He studied for six years at the Philadelphia Academy of Fine Art as a pupil of Thomas Anshutz. In 1914, he moved to Hawaii, where his brother lived, and he supported himself working as a newspaper cartoonist (1914-1917 for the "Honolulu Star Bulletin", and in 1917-18 for the Honolulu Advertiser). During this time, Poole worked on developing his skills as an etcher. He earned money designing bookplates for many famous collections of rare volumes. In this way, he met major collectors, such a C. Montague Cooke, who bought prints of all the etchings Poole made in the islands.

By 1918 Poole was one of the most prominent members of the Hawaiian Society of Artists. His fame reached beyond Hawaii and he was elected a member of the California Society of Etchers where he served as president for three years. In 1921, he left Hawaii to relocate to San Francisco, California where he joined the faculty of the California School of Fine Arts. He gave lectures on the art of etching, painted in his Montgomery Street studio, created murals, had one-man shows at the Galerie Beaux-Arts and continued to extend his influence on California art through his lectures at Berkeley and the California School of Fine Arts.
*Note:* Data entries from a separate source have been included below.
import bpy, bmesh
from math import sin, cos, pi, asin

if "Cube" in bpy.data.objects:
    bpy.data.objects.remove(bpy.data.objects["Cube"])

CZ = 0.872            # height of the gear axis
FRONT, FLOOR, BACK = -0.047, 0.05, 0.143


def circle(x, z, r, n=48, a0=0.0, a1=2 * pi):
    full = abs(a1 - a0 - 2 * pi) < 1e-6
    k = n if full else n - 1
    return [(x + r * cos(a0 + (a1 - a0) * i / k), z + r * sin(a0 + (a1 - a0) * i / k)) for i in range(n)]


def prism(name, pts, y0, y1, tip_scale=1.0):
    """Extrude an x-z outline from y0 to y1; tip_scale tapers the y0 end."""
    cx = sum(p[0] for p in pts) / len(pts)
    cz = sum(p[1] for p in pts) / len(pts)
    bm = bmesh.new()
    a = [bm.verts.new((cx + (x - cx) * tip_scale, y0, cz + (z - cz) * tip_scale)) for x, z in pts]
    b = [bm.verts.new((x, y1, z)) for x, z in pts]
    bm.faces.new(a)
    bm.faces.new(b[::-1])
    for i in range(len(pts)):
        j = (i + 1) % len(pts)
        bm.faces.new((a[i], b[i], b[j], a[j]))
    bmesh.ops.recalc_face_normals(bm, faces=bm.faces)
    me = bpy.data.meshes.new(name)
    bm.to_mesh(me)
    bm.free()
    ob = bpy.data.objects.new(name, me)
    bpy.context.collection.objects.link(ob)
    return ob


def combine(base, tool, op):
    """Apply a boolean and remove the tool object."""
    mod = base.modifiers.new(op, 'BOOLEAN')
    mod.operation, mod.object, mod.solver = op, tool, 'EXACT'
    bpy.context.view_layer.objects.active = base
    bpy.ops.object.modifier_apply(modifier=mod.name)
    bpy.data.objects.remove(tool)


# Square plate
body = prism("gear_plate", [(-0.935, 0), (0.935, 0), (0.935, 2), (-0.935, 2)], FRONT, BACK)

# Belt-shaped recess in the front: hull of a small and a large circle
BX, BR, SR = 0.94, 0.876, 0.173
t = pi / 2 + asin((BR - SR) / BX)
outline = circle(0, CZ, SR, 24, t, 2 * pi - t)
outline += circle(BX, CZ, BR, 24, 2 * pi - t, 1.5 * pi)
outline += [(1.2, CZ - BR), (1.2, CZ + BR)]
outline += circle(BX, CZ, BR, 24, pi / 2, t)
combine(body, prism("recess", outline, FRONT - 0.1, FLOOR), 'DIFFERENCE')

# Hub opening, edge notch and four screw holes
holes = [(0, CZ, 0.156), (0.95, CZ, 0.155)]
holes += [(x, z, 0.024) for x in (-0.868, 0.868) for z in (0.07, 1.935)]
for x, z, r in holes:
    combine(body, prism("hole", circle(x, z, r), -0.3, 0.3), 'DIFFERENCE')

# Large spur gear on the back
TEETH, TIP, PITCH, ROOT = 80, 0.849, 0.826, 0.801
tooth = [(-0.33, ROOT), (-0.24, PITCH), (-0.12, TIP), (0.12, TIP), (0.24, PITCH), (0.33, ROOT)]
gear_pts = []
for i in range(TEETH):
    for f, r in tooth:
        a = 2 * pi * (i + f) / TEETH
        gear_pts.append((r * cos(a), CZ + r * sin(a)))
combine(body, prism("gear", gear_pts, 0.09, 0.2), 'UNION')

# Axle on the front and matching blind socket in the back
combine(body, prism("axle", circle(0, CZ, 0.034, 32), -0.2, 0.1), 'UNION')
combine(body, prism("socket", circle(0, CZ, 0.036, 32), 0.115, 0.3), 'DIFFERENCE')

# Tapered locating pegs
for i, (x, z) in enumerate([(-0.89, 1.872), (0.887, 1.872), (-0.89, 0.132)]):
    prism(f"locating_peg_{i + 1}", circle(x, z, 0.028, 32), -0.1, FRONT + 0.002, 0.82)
Throughout his career, he exhibited at the San Francisco Museum of Art, (1935) and the Galerie Beaux Arts, San Francisco (1929). He died in San Francisco in 1949.